## PROBLEM STATEMENT
Every single record below is to be reproduced exactly.

## DATA
>>>>

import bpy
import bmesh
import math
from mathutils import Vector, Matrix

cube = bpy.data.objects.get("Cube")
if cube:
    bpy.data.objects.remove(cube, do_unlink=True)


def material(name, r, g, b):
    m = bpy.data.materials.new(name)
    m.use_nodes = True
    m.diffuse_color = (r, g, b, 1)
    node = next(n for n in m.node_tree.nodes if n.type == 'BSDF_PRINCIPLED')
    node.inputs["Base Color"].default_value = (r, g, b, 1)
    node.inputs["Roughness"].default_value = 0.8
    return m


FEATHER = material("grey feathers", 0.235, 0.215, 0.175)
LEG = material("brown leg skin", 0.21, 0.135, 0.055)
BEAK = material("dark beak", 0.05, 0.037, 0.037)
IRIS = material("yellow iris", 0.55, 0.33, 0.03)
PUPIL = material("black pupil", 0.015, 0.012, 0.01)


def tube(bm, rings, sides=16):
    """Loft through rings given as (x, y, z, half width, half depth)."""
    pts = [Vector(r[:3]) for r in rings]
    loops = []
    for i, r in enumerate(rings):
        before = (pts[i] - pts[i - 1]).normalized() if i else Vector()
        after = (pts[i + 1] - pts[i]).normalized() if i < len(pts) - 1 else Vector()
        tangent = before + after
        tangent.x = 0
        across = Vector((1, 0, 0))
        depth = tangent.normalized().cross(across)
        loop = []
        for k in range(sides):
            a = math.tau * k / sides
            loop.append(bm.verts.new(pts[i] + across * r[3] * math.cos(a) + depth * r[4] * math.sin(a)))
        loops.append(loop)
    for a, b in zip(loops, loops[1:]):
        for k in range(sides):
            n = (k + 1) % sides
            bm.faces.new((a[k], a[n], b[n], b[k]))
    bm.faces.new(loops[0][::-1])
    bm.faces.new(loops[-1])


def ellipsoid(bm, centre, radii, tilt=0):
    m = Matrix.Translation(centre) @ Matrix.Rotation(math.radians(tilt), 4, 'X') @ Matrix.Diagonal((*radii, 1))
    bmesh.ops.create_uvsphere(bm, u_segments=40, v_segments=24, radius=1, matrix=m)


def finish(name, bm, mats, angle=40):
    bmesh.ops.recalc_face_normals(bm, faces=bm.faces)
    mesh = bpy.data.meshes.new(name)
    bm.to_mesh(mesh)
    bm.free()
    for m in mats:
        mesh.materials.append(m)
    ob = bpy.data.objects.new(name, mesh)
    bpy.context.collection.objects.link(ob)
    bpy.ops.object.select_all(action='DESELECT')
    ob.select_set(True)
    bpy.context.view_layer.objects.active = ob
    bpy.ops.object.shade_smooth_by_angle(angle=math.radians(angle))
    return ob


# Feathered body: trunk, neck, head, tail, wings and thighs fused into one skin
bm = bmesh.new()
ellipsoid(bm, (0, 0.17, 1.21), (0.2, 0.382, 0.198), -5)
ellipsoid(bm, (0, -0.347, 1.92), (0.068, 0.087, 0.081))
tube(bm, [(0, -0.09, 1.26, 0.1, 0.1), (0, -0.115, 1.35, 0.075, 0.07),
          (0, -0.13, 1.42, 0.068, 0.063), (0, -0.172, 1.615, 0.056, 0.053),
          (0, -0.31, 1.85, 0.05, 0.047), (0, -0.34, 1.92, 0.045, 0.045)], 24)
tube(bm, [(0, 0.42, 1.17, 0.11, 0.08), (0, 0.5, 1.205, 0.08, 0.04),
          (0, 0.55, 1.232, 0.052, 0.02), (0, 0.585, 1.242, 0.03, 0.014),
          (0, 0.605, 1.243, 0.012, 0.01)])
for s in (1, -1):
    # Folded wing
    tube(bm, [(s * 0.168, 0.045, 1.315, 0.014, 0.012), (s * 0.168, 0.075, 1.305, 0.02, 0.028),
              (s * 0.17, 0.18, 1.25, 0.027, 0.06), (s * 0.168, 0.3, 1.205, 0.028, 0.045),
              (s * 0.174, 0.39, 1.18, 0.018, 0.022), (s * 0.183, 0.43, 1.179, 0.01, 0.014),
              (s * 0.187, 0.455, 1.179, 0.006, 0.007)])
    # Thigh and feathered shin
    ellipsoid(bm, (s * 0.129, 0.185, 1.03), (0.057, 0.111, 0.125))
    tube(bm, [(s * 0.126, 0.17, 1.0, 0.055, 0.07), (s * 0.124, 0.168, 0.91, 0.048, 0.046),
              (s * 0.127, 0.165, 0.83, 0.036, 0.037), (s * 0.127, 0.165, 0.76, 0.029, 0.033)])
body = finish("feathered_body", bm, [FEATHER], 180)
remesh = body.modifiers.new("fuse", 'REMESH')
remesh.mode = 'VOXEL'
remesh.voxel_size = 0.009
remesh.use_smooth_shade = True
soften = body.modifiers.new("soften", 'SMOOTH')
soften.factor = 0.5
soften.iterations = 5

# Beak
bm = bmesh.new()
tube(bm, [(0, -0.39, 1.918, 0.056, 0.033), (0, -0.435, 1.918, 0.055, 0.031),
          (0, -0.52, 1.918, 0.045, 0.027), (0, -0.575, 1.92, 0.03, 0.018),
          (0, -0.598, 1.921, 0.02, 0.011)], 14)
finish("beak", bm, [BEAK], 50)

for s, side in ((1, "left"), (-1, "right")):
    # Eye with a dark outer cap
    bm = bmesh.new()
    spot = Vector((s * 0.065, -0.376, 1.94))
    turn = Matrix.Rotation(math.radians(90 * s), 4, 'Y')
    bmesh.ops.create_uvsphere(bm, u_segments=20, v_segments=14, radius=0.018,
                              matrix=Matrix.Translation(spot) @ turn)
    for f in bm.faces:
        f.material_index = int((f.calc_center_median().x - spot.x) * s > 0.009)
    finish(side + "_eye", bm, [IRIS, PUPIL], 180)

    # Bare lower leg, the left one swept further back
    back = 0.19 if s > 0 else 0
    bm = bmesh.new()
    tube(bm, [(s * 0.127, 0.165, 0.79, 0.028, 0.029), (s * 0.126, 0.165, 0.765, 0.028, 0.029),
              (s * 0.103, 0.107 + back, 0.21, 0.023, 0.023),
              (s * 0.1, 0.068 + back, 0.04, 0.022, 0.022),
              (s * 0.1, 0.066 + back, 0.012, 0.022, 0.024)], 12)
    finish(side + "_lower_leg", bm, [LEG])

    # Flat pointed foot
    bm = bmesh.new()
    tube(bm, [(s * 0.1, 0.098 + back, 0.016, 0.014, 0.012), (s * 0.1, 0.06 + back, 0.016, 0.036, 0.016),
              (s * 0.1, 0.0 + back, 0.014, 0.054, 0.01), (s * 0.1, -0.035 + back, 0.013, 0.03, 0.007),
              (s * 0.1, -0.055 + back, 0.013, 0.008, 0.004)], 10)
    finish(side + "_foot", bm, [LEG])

<<<<

## OUTPUT BELOW
import bpy
import bmesh
import math
from mathutils import Vector, Matrix

cube = bpy.data.objects.get("Cube")
if cube:
    bpy.data.objects.remove(cube, do_unlink=True)


def material(name, r, g, b):
    m = bpy.data.materials.new(name)
    m.use_nodes = True
    m.diffuse_color = (r, g, b, 1)
    node = next(n for n in m.node_tree.nodes if n.type == 'BSDF_PRINCIPLED')
    node.inputs["Base Color"].default_value = (r, g, b, 1)
    node.inputs["Roughness"].default_value = 0.8
    return m


FEATHER = material("grey feathers", 0.235, 0.215, 0.175)
LEG = material("brown leg skin", 0.21, 0.135, 0.055)
BEAK = material("dark beak", 0.05, 0.037, 0.037)
IRIS = material("yellow iris", 0.55, 0.33, 0.03)
PUPIL = material("black pupil", 0.015, 0.012, 0.01)


def tube(bm, rings, sides=16):
    """Loft through rings given as (x, y, z, half width, half depth)."""
    pts = [Vector(r[:3]) for r in rings]
    loops = []
    for i, r in enumerate(rings):
        before = (pts[i] - pts[i - 1]).normalized() if i else Vector()
        after = (pts[i + 1] - pts[i]).normalized() if i < len(pts) - 1 else Vector()
        tangent = before + after
        tangent.x = 0
        across = Vector((1, 0, 0))
        depth = tangent.normalized().cross(across)
        loop = []
        for k in range(sides):
            a = math.tau * k / sides
            loop.append(bm.verts.new(pts[i] + across * r[3] * math.cos(a) + depth * r[4] * math.sin(a)))
        loops.append(loop)
    for a, b in zip(loops, loops[1:]):
        for k in range(sides):
            n = (k + 1) % sides
            bm.faces.new((a[k], a[n], b[n], b[k]))
    bm.faces.new(loops[0][::-1])
    bm.faces.new(loops[-1])


def ellipsoid(bm, centre, radii, tilt=0):
    m = Matrix.Translation(centre) @ Matrix.Rotation(math.radians(tilt), 4, 'X') @ Matrix.Diagonal((*radii, 1))
    bmesh.ops.create_uvsphere(bm, u_segments=40, v_segments=24, radius=1, matrix=m)


def finish(name, bm, mats, angle=40):
    bmesh.ops.recalc_face_normals(bm, faces=bm.faces)
    mesh = bpy.data.meshes.new(name)
    bm.to_mesh(mesh)
    bm.free()
    for m in mats:
        mesh.materials.append(m)
    ob = bpy.data.objects.new(name, mesh)
    bpy.context.collection.objects.link(ob)
    bpy.ops.object.select_all(action='DESELECT')
    ob.select_set(True)
    bpy.context.view_layer.objects.active = ob
    bpy.ops.object.shade_smooth_by_angle(angle=math.radians(angle))
    return ob


# Feathered body: trunk, neck, head, tail, wings and thighs fused into one skin
bm = bmesh.new()
ellipsoid(bm, (0, 0.17, 1.21), (0.2, 0.382, 0.198), -5)
ellipsoid(bm, (0, -0.347, 1.92), (0.068, 0.087, 0.081))
tube(bm, [(0, -0.09, 1.26, 0.1, 0.1), (0, -0.115, 1.35, 0.075, 0.07),
          (0, -0.13, 1.42, 0.068, 0.063), (0, -0.172, 1.615, 0.056, 0.053),
          (0, -0.31, 1.85, 0.05, 0.047), (0, -0.34, 1.92, 0.045, 0.045)], 24)
tube(bm, [(0, 0.42, 1.17, 0.11, 0.08), (0, 0.5, 1.205, 0.08, 0.04),
          (0, 0.55, 1.232, 0.052, 0.02), (0, 0.585, 1.242, 0.03, 0.014),
          (0, 0.605, 1.243, 0.012, 0.01)])
for s in (1, -1):
    # Folded wing
    tube(bm, [(s * 0.168, 0.045, 1.315, 0.014, 0.012), (s * 0.168, 0.075, 1.305, 0.02, 0.028),
              (s * 0.17, 0.18, 1.25, 0.027, 0.06), (s * 0.168, 0.3, 1.205, 0.028, 0.045),
              (s * 0.174, 0.39, 1.18, 0.018, 0.022), (s * 0.183, 0.43, 1.179, 0.01, 0.014),
              (s * 0.187, 0.455, 1.179, 0.006, 0.007)])
    # Thigh and feathered shin
    ellipsoid(bm, (s * 0.129, 0.185, 1.03), (0.057, 0.111, 0.125))
    tube(bm, [(s * 0.126, 0.17, 1.0, 0.055, 0.07), (s * 0.124, 0.168, 0.91, 0.048, 0.046),
              (s * 0.127, 0.165, 0.83, 0.036, 0.037), (s * 0.127, 0.165, 0.76, 0.029, 0.033)])
body = finish("feathered_body", bm, [FEATHER], 180)
remesh = body.modifiers.new("fuse", 'REMESH')
remesh.mode = 'VOXEL'
remesh.voxel_size = 0.009
remesh.use_smooth_shade = True
soften = body.modifiers.new("soften", 'SMOOTH')
soften.factor = 0.5
soften.iterations = 5

# Beak
bm = bmesh.new()
tube(bm, [(0, -0.39, 1.918, 0.056, 0.033), (0, -0.435, 1.918, 0.055, 0.031),
          (0, -0.52, 1.918, 0.045, 0.027), (0, -0.575, 1.92, 0.03, 0.018),
          (0, -0.598, 1.921, 0.02, 0.011)], 14)
finish("beak", bm, [BEAK], 50)

for s, side in ((1, "left"), (-1, "right")):
    # Eye with a dark outer cap
    bm = bmesh.new()
    spot = Vector((s * 0.065, -0.376, 1.94))
    turn = Matrix.Rotation(math.radians(90 * s), 4, 'Y')
    bmesh.ops.create_uvsphere(bm, u_segments=20, v_segments=14, radius=0.018,
                              matrix=Matrix.Translation(spot) @ turn)
    for f in bm.faces:
        f.material_index = int((f.calc_center_median().x - spot.x) * s > 0.009)
    finish(side + "_eye", bm, [IRIS, PUPIL], 180)

    # Bare lower leg, the left one swept further back
    back = 0.19 if s > 0 else 0
    bm = bmesh.new()
    tube(bm, [(s * 0.127, 0.165, 0.79, 0.028, 0.029), (s * 0.126, 0.165, 0.765, 0.028, 0.029),
              (s * 0.103, 0.107 + back, 0.21, 0.023, 0.023),
              (s * 0.1, 0.068 + back, 0.04, 0.022, 0.022),
              (s * 0.1, 0.066 + back, 0.012, 0.022, 0.024)], 12)
    finish(side + "_lower_leg", bm, [LEG])

    # Flat pointed foot
    bm = bmesh.new()
    tube(bm, [(s * 0.1, 0.098 + back, 0.016, 0.014, 0.012), (s * 0.1, 0.06 + back, 0.016, 0.036, 0.016),
              (s * 0.1, 0.0 + back, 0.014, 0.054, 0.01), (s * 0.1, -0.035 + back, 0.013, 0.03, 0.007),
              (s * 0.1, -0.055 + back, 0.013, 0.008, 0.004)], 10)
    finish(side + "_foot", bm, [LEG])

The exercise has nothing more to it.